Taipei--Thirty-three percent of Taiwan's Ph.D graduates would consider working overseas sometime in the next five years, with the most desired destinations being the U.S. and China, a survey from the National Applied Research Laboratories (NARL) revealed on Tuesday.
The survey showed that of those interested in working overseas, 37 percent prefer the U.S. and 26 percent China, while 77 percent said they would be willing to return to Taiwan after a period abroad.
Ph.D graduates 40 years old and younger showed most interest in working overseas, the survey added.
The NARL said over half of respondents with a preference for the U.S. and China are attracted by the prospect of a higher salary and better environment.
The U.S. holds the advantage because of its world leading position in academia and research, while China has strong market potential and opportunities for industrial development, according to the NARL's analysis.
The NARL also suggested companies should invest more in R&D to raise competitiveness.
NARL Science and Technology Policy Research and Information Center director-general Joung Yuh-jzer (???) explained that although such an outflow of talent would lead to a drop in GDP of 0.2-0.5 percent, in the long run these individuals would boost GDP growth by up to 4 percent when they returned.
The survey reflects the answers of 5,196 Ph.D graduates, representing a 12.5 percent response rate to the questionnaires handed out.

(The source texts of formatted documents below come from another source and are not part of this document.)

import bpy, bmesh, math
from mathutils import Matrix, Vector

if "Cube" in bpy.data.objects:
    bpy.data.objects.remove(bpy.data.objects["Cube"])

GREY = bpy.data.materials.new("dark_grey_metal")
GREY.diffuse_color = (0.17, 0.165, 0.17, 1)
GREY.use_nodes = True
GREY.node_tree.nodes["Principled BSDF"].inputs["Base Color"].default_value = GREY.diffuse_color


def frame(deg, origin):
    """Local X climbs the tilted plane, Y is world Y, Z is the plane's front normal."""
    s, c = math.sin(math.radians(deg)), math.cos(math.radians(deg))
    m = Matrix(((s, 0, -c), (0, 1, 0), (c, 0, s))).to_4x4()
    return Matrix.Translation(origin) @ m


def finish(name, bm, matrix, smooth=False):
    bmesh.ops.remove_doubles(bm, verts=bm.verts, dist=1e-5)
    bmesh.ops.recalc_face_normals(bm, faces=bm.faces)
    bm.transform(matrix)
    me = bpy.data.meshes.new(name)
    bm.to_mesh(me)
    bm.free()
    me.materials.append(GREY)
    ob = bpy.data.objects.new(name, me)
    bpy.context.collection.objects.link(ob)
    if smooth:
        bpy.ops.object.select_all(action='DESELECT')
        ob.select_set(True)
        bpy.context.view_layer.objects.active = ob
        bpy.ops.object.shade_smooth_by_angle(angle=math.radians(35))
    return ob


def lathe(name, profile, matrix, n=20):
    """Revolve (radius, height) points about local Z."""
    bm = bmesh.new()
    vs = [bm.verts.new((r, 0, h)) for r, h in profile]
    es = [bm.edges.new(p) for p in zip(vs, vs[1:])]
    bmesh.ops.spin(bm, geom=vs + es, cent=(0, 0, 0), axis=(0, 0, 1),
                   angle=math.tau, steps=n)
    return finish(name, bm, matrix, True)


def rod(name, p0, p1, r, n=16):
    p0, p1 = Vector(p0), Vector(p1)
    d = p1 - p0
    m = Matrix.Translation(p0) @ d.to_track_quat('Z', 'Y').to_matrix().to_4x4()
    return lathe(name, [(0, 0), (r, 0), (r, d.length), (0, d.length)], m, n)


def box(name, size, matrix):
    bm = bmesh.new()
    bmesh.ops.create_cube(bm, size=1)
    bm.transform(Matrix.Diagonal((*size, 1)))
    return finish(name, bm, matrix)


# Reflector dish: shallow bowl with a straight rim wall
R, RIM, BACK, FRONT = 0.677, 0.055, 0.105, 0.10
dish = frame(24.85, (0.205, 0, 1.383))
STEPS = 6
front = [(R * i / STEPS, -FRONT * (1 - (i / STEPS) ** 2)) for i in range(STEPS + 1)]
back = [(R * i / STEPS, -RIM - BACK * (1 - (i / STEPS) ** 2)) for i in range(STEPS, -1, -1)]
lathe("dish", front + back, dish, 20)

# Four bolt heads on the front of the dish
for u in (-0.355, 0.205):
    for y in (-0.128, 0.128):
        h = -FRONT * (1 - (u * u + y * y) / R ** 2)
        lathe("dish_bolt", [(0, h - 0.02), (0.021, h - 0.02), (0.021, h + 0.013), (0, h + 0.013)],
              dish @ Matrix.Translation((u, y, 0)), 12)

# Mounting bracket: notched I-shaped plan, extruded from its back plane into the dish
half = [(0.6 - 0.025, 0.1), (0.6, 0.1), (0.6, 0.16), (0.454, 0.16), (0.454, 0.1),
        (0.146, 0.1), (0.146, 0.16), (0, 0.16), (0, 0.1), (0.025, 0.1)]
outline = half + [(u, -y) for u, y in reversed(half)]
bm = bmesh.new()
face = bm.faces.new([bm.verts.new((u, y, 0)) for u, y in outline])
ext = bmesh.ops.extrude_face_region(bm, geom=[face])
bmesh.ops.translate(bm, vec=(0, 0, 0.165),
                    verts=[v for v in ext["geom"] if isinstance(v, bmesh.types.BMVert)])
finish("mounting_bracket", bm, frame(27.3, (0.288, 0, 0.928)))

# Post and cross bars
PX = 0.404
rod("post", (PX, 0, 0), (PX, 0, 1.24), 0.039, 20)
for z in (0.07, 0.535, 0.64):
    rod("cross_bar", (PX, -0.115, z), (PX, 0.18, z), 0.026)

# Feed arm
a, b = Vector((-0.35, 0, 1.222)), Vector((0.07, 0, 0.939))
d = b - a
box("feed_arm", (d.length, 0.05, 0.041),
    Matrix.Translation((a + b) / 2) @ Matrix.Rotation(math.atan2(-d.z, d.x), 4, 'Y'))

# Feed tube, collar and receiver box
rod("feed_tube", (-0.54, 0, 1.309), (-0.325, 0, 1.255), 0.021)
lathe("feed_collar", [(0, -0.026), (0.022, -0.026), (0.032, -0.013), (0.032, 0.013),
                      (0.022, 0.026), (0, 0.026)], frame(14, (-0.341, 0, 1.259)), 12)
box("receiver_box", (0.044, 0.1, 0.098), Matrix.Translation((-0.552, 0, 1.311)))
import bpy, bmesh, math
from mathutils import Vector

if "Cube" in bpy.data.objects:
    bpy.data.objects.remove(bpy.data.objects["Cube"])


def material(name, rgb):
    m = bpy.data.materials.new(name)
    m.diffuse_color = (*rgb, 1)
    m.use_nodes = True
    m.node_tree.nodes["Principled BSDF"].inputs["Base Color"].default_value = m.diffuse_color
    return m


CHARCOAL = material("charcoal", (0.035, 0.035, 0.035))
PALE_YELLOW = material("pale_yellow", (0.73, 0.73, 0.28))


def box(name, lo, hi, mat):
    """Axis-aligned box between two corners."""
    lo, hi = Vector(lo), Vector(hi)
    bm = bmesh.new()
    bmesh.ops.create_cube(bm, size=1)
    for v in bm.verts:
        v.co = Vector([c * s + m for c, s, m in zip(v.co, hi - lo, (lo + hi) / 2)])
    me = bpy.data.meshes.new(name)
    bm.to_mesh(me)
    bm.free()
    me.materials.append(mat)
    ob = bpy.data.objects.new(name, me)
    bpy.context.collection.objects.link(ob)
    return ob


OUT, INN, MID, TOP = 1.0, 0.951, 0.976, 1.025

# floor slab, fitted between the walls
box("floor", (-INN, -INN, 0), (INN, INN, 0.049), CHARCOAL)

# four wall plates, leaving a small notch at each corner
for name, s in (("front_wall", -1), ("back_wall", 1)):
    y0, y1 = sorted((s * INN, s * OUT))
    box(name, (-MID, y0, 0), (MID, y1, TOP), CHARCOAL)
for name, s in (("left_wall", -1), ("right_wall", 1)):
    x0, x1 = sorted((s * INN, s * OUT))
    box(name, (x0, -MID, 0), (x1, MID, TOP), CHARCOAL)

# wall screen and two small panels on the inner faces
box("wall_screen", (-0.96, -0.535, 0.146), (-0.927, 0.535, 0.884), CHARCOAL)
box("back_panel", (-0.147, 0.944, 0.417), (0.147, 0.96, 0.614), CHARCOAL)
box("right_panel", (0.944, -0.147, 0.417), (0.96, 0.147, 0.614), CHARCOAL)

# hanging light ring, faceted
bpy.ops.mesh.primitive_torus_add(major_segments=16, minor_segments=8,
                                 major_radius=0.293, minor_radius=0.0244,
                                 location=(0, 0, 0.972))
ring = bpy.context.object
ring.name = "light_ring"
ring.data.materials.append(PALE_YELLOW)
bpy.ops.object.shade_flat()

Among respondents, 5 percent worked in the private sector, 73 percent in universities and 12 percent at research institutes.
Source: Focus Taiwan News Channel